Publication detailsBeckmann, N., Beckmann, J.F., Birney, D. P. & Wood, R. E. (2015). A problem shared is learning doubled: Deliberative processing in dyads improves learning in complex dynamic decision-making tasks. Computers in Human Behaviour 48: 654-662.
- Publication type: Journal Article
- ISSN/ISBN: 0747-5632
- DOI: 10.1016/j.chb.2015.01.052
- Keywords: Simulations, Hypothesis testing, Adult learning, Learning environment, Learner dyads.
- Further publication details on publisher web site
- Durham Research Online (DRO) - may include full text
Author(s) from Durham

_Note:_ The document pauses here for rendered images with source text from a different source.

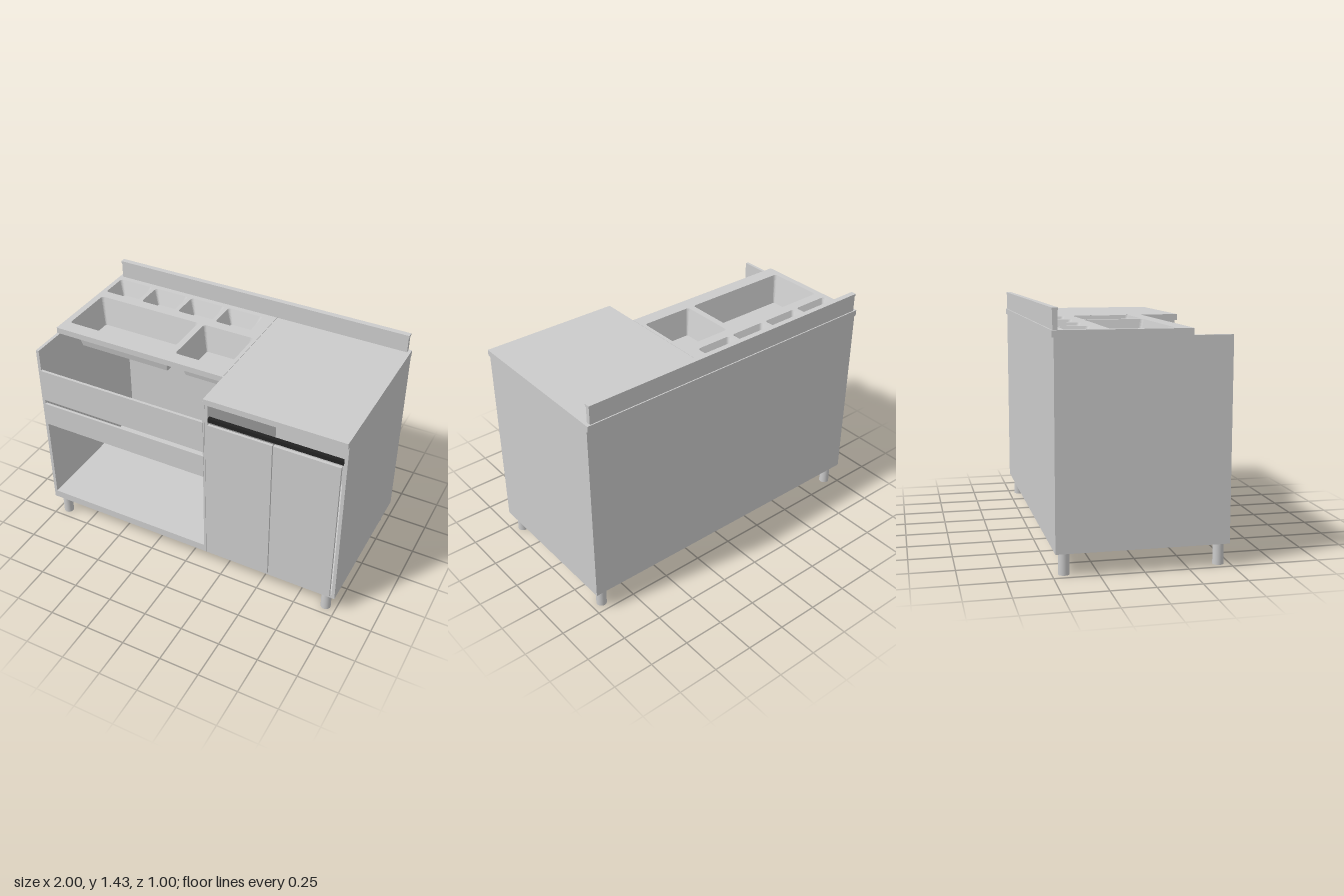
import * as THREE from 'three';

const steel = new THREE.MeshStandardMaterial({ color: 0xcccccc });
const sheet = new THREE.MeshStandardMaterial({ color: 0xcccccc, side: THREE.DoubleSide, flatShading: true });
const black = new THREE.MeshStandardMaterial({ color: 0x222222 });

// Corner points of a rounded rectangle in plan, as [x, z]
function roundedRect(x0, x1, z0, z1, r) {
  const pts = [];
  const corners = [[x1 - r, z1 - r], [x0 + r, z1 - r], [x0 + r, z0 + r], [x1 - r, z0 + r]];
  corners.forEach(([cx, cz], q) => {
    for (let i = 0; i <= 4; i++) {
      const a = (q + i / 4) * Math.PI / 2;
      pts.push([cx + r * Math.cos(a), cz + r * Math.sin(a)]);
    }
  });
  return pts;
}

// Open tapered tub lofted from a rim loop to a smaller bottom loop
function tubGeometry({ x0, x1, z0, z1, bottom, inset }, rimY) {
  const top = roundedRect(x0, x1, z0, z1, 0.018);
  const low = roundedRect(x0 + inset, x1 - inset, z0 + inset, z1 - inset, 0.01);
  const n = top.length, pos = [], idx = [];
  top.forEach(([x, z]) => pos.push(x, rimY, z));
  low.forEach(([x, z]) => pos.push(x, bottom, z));
  pos.push((x0 + x1) / 2, bottom, (z0 + z1) / 2);
  for (let i = 0; i < n; i++) {
    const j = (i + 1) % n;
    idx.push(i, j, n + i, j, n + j, n + i, n + i, n + j, 2 * n);
  }
  const g = new THREE.BufferGeometry();
  g.setAttribute('position', new THREE.Float32BufferAttribute(pos, 3));
  g.setIndex(idx);
  g.computeVertexNormals();
  return g;
}

export function createModel() {
  const model = new THREE.Group();
  model.name = 'preparationCounter';

  const add = (name, geometry, material = steel) => {
    const mesh = new THREE.Mesh(geometry, material);
    mesh.name = name;
    model.add(mesh);
    return mesh;
  };
  // Box given by its limits on each axis
  const box = (name, x0, x1, y0, y1, z0, z1, material) => {
    const mesh = add(name, new THREE.BoxGeometry(x1 - x0, y1 - y0, z1 - z0), material);
    mesh.position.set((x0 + x1) / 2, (y0 + y1) / 2, (z0 + z1) / 2);
    return mesh;
  };

  // Hollow carcass of two cabinets
  const back = -0.49, front = 0.48, low = 0.13, high = 1.28;
  box('leftSidePanel', -1, -0.98, low, high, back, front);
  box('leftDivider', 0.125, 0.139, low, high, back, front);
  box('rightDivider', 0.141, 0.16, low, high, back, front);
  box('rightSidePanel', 0.98, 1, low, high, back, front);
  box('backPanel', -0.98, 0.98, low, high, back, back + 0.015);
  box('leftFloor', -0.98, 0.125, low, 0.18, back + 0.015, front);
  box('rightFloor', 0.16, 0.98, low, 0.155, back + 0.015, front);

  // Fronts of the open cabinet
  box('upperFrontPanel', -0.985, 0.13, 0.925, 1.14, 0.468, 0.485);
  box('lowerFrontPanel', -0.985, 0.13, 0.74, 0.895, 0.468, 0.485);

  // Doors and dark grip rail
  box('leftDoor', 0.165, 0.566, 0.155, 1.14, 0.478, 0.495);
  box('rightDoor', 0.572, 0.972, 0.155, 1.14, 0.478, 0.495);
  box('gripRail', 0.16, 0.98, 1.152, 1.178, 0.46, 0.483, black);

  // Tubs: two large, four small
  const tubs = [
    { x0: -0.96, x1: -0.26, z0: -0.185, z1: 0.172, bottom: 1.142, inset: 0.042 },
    { x0: -0.22, x1: 0.115, z0: -0.185, z1: 0.172, bottom: 1.155, inset: 0.038 },
  ];
  for (let i = 0; i < 4; i++) {
    const x0 = -0.97 + i * 0.264;
    tubs.push({ x0, x1: x0 + 0.236, z0: -0.43, z1: -0.25, bottom: 1.23, inset: 0.04 });
  }

  // Worktops, the left one pierced for the tubs
  const topY = 1.317;
  const shape = new THREE.Shape([[-1, 0.5], [-1, -0.26], [0.139, -0.26], [0.139, 0.5]]
    .map(([x, y]) => new THREE.Vector2(x, y)));
  for (const t of tubs) {
    shape.holes.push(new THREE.Path(roundedRect(t.x0, t.x1, t.z0, t.z1, 0.018)
      .map(([x, z]) => new THREE.Vector2(x, -z))));
  }
  const leftTop = new THREE.ExtrudeGeometry(shape, { depth: topY - high, bevelEnabled: false });
  leftTop.rotateX(-Math.PI / 2).translate(0, high, 0);
  add('leftWorktop', leftTop);
  box('rightWorktop', 0.141, 1, high, topY, -0.5, 0.5);
  tubs.forEach((t, i) => add(i < 2 ? 'largeTub' : 'smallTub', tubGeometry(t, topY), sheet));

  // Backsplash with a folded cap
  box('backsplash', -0.98, 0.98, topY, 1.418, -0.493, -0.466);
  box('backsplashCap', -0.983, 0.983, 1.418, 1.432, -0.496, -0.462);

  // Legs
  for (const x of [-0.935, 0.935]) {
    for (const z of [-0.435, 0.435]) {
      add('leg', new THREE.CylinderGeometry(0.031, 0.031, low, 32)).position.set(x, low / 2, z);
    }
  }
  return model;
}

Whilst micro-worlds or simulations have increasingly been used in higher education settings, students do not always benefit as expected from these learning opportunities. By using an experimental-control group design we tested the effectiveness of structuring the task environment so as to encourage learners to approach simulations more systematically. Seventy-one professionals who participated in a postgraduate-level management program worked on a management simulation either individually (n = 35) or in dyads (n = 36) while exploring the simulation (exploration phase). Peer interactions in the shared learning condition were structured so that learners were encouraged to employ hypothesis testing strategies. All participants then completed the simulation again individually so as to demonstrate what they had learned (performance phase). Baseline measures of cognitive ability and personality were also collected. Learners who explored the simulation in the shared learning condition outperformed their counterparts who explored the simulation individually. A simple manipulation of the way learners interacted with the simulation facilitated learning. Improved deliberation is discussed as a potential cause of this effect, preliminary evidence is provided. This study lends further evidence that the effectiveness of learning using simulations is co-determined by characteristics of the learning environment.